The cupboards are bare at St George’s Crypt.
And the renowned Leeds charity which helps tens of thousands of destitute and homeless people every year is appealing for help.
The Crypt has launched its annual harvest festival appeal and is asking schools, churches and businesses to respond.
The 2012 appeal takes the theme ‘Harvest Home’ reflecting a common theme in many harvest hymns and songs.
Harvest is traditionally a time when the Crypt stocks up on non-perishable foods which help its kitchen staff to provide hearty meals for its clients throughout the year.
“We are also always delighted to receive toiletries – soap, deodorant and shampoo as these are used on a daily basis and are increasingly expensive to purchase,” said the Crypt’s fundraising director Martin Patterson.

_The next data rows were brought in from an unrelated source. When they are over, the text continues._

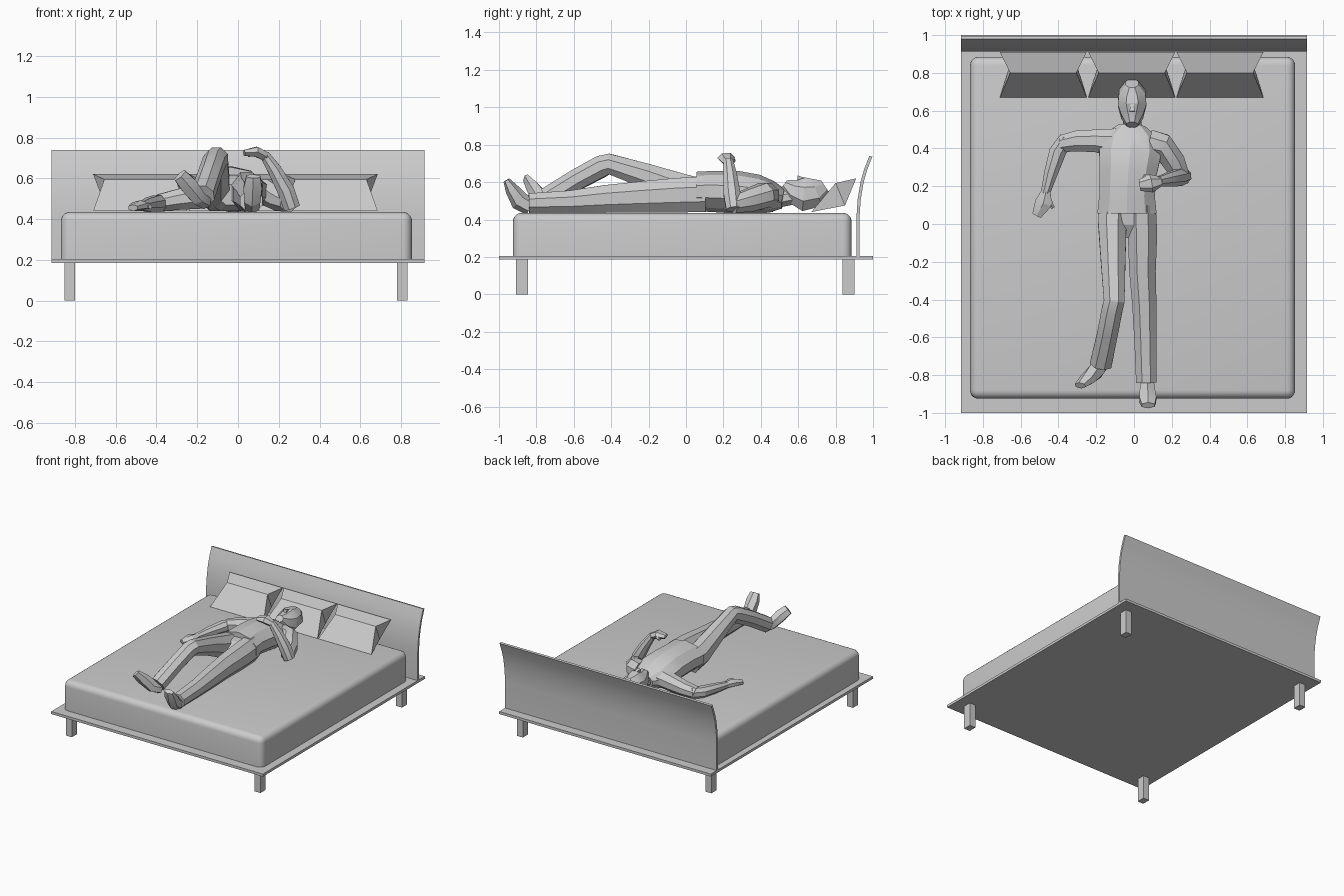
import bpy
import bmesh
from math import cos, sin, pi, radians
from mathutils import Vector

default = bpy.data.objects.get("Cube")
if default:
    bpy.data.objects.remove(default, do_unlink=True)

GREY = (0.6, 0.6, 0.6, 1)
grey = bpy.data.materials.new("plain grey")
grey.use_nodes = True
grey.diffuse_color = GREY
grey.node_tree.nodes["Principled BSDF"].inputs["Base Color"].default_value = GREY

UP = Vector((0, 0, 1))
BACK = Vector((0, 1, 0))


def finish(name, bm, smooth_angle=None):
    """Turn a bmesh into a named, coloured object."""
    bmesh.ops.recalc_face_normals(bm, faces=bm.faces)
    mesh = bpy.data.meshes.new(name)
    bm.to_mesh(mesh)
    bm.free()
    mesh.materials.append(grey)
    obj = bpy.data.objects.new(name, mesh)
    bpy.context.collection.objects.link(obj)
    if smooth_angle:
        bpy.ops.object.select_all(action='DESELECT')
        obj.select_set(True)
        bpy.context.view_layer.objects.active = obj
        bpy.ops.object.shade_smooth_by_angle(angle=radians(smooth_angle))
    return obj


def box_mesh(low, high):
    bm = bmesh.new()
    bmesh.ops.create_cube(bm, size=1)
    low, high = Vector(low), Vector(high)
    for v in bm.verts:
        v.co = (low + high) / 2 + v.co * (high - low)
    return bm


def box(name, low, high):
    return finish(name, box_mesh(low, high))


def loft(name, sections, ref=UP, sides=8):
    """Skin a chain of (x, y, z, half width, half height) rings."""
    bm = bmesh.new()
    centres = [Vector(s[:3]) for s in sections]
    rings = []
    for i, (c, s) in enumerate(zip(centres, sections)):
        ahead = centres[min(i + 1, len(centres) - 1)] - c
        behind = c - centres[max(i - 1, 0)]
        tangent = (ahead.normalized() + behind.normalized()).normalized()
        side = tangent.cross(ref).normalized()
        rise = side.cross(tangent)
        grow = 1 / cos(pi / sides)
        ring = []
        for k in range(sides):
            a = 2 * pi * (k + 0.5) / sides
            ring.append(bm.verts.new(c + grow * (side * s[3] * cos(a) + rise * s[4] * sin(a))))
        rings.append(ring)
    for r, q in zip(rings, rings[1:]):
        for k in range(sides):
            n = (k + 1) % sides
            bm.faces.new((r[k], r[n], q[n], q[k]))
    bm.faces.new(rings[0])
    bm.faces.new(rings[-1])
    return finish(name, bm, 20)


# Bed base and legs
box("bed_platform", (-.915, -1, .185), (.915, 1, .205))
for side, x in (("right", -.825), ("left", .805)):
    for end, y in (("front", -.878), ("back", .87)):
        box(f"{end}_{side}_bed_leg", (x - .026, y - .032, 0), (x + .026, y + .032, .19))

# Mattress, rounded everywhere except the underside
bm = box_mesh((-.868, -.925, .205), (.853, .885, .435))
rounded = [e for e in bm.edges if max(v.co.z for v in e.verts) > .3]
bmesh.ops.bevel(bm, geom=rounded, offset=.045, segments=5, profile=.5, affect='EDGES')
finish("mattress", bm, 35)

# Headboard: a bent sheet leaning back towards the top
profile = [(.912, .2), (.912, .42), (.918, .51), (.933, .6), (.953, .67), (.98, .74)]
outline = profile + [(y + .016, z - .004) for y, z in reversed(profile)]
bm = bmesh.new()
ends = [[bm.verts.new((x, y, z)) for y, z in outline] for x in (-.915, .915)]
for k in range(len(outline)):
    n = (k + 1) % len(outline)
    bm.faces.new((ends[0][k], ends[0][n], ends[1][n], ends[1][k]))
for end in ends:
    bm.faces.new(end)
finish("headboard", bm, 25)


# Pillows: diamond section, pinched out at the four corners
def pillow(name, x):
    half, inset = .23, .055
    section = [(.67, .44, half), (.8, .595, half - inset),
               (.91, .62, half), (.85, .475, half - inset)]
    bm = bmesh.new()
    left, right = [[bm.verts.new((x + s * w, y, z)) for y, z, w in section] for s in (-1, 1)]
    for k in range(4):
        n = (k + 1) % 4
        bm.faces.new((left[k], left[n], right[n], right[k]))
    for end in (left, right):
        bm.faces.new((end[0], end[1], end[3]))
        bm.faces.new((end[1], end[2], end[3]))
    finish(name, bm)


for name, x in (("right_pillow", -.48), ("middle_pillow", -.012), ("left_pillow", .455)):
    pillow(name, x)

# Lying figure: head, neck and nose
loft("head", [(-.01, .525, .59, .03, .025), (-.01, .57, .555, .058, .065),
              (-.01, .63, .535, .076, .09), (-.01, .7, .545, .07, .078),
              (-.01, .745, .575, .035, .04)])
loft("nose", [(-.01, .595, .615, .014, .02), (-.01, .64, .61, .008, .012)], sides=4)
loft("neck", [(-.01, .43, .52, .065, .05), (-.01, .5, .51, .05, .045),
              (-.01, .6, .53, .048, .045)])

# Torso with an open-looking shirt hem
loft("torso", [(-.037, .055, .55, .157, .1), (-.037, .15, .55, .147, .105),
               (-.03, .28, .545, .152, .108), (-.02, .38, .535, .165, .1),
               (-.015, .46, .52, .145, .08), (-.01, .52, .51, .07, .05)], sides=10)
loft("pelvis", [(-.035, .1, .53, .14, .09), (-.035, 0, .525, .125, .085),
                (-.035, -.07, .52, .06, .05)])

# Right arm stretched out on the mattress
loft("right_upper_arm", [(-.1, .43, .525, .075, .065), (-.2, .44, .51, .06, .06),
                         (-.3, .44, .495, .055, .05), (-.385, .425, .48, .045, .042)])
loft("right_forearm", [(-.36, .455, .48, .035, .04), (-.405, .38, .475, .045, .04),
                       (-.44, .27, .47, .036, .034), (-.47, .16, .465, .024, .023)])
loft("right_hand", [(-.465, .175, .465, .024, .022), (-.48, .11, .467, .045, .022),
                    (-.515, .045, .455, .025, .014)], sides=6)
loft("right_thumb", [(-.455, .14, .47, .014, .014), (-.43, .085, .46, .01, .01)], sides=6)

# Left arm with elbow down and hand raised over the chest
loft("left_upper_arm", [(.08, .43, .53, .07, .065), (.15, .415, .53, .065, .065),
                        (.21, .33, .5, .06, .06), (.25, .25, .48, .045, .045)])
loft("left_forearm", [(.265, .255, .455, .04, .04), (.235, .245, .54, .042, .045),
                      (.18, .235, .64, .034, .036), (.13, .225, .715, .024, .026)], BACK)
loft("left_hand", [(.14, .225, .705, .022, .024), (.09, .215, .73, .025, .042),
                   (.03, .205, .725, .014, .026)], BACK, 6)
loft("left_thumb", [(.1, .235, .725, .014, .014), (.05, .255, .715, .01, .01)], BACK, 6)

# Left leg lying straight
loft("left_leg", [(.04, .1, .535, .075, .095), (.045, -.05, .53, .078, .092),
                  (.045, -.25, .52, .07, .083), (.055, -.43, .51, .064, .074),
                  (.06, -.62, .495, .058, .06), (.065, -.84, .488, .054, .052)])
loft("left_foot", [(.07, -.83, .465, .034, .04), (.07, -.89, .5, .04, .045),
                   (.073, -.93, .56, .045, .032), (.075, -.96, .61, .034, .016)], BACK, 6)

# Right leg bent up at the knee
loft("right_leg", [(-.11, .1, .53, .075, .09), (-.115, 0, .55, .075, .088),
                   (-.11, -.22, .635, .064, .066), (-.105, -.41, .697, .055, .055),
                   (-.115, -.45, .685, .055, .058), (-.14, -.58, .615, .055, .056),
                   (-.175, -.74, .515, .058, .056)])
loft("right_foot", [(-.165, -.725, .485, .032, .04), (-.2, -.775, .51, .036, .045),
                    (-.245, -.82, .57, .042, .032), (-.285, -.855, .615, .034, .016)], BACK, 6)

Many local churches and schools deliver their harvest collections and produce to the Crypt from early September to late October.
“We are ready,” said Mr Patterson. “Indeed, the cupboards are quite bare, ready to be filled by the usual generosity of people in our region.”
The Crypt opened in 1930 when the Vicar of St George’s church, the Rev Don Robins, cleared out the church’s vaults to create a refuge for victims of the Great Depression – the world recession which saw millions lose their jobs.
The recession created widespread homelessness at home and abroad.
Coffins and remains were removed from the Crypt and given a formal burial, and the Crypt took in people from the streets, providingb warmth, food, companionship and a bed for the night.
The measure was intended to be temporary, but more than 80 years later its work continues.
The Crypt’s work has expanded enormously since the 1930s. It has developed partnerships with local colleges and businesses to provide training for work.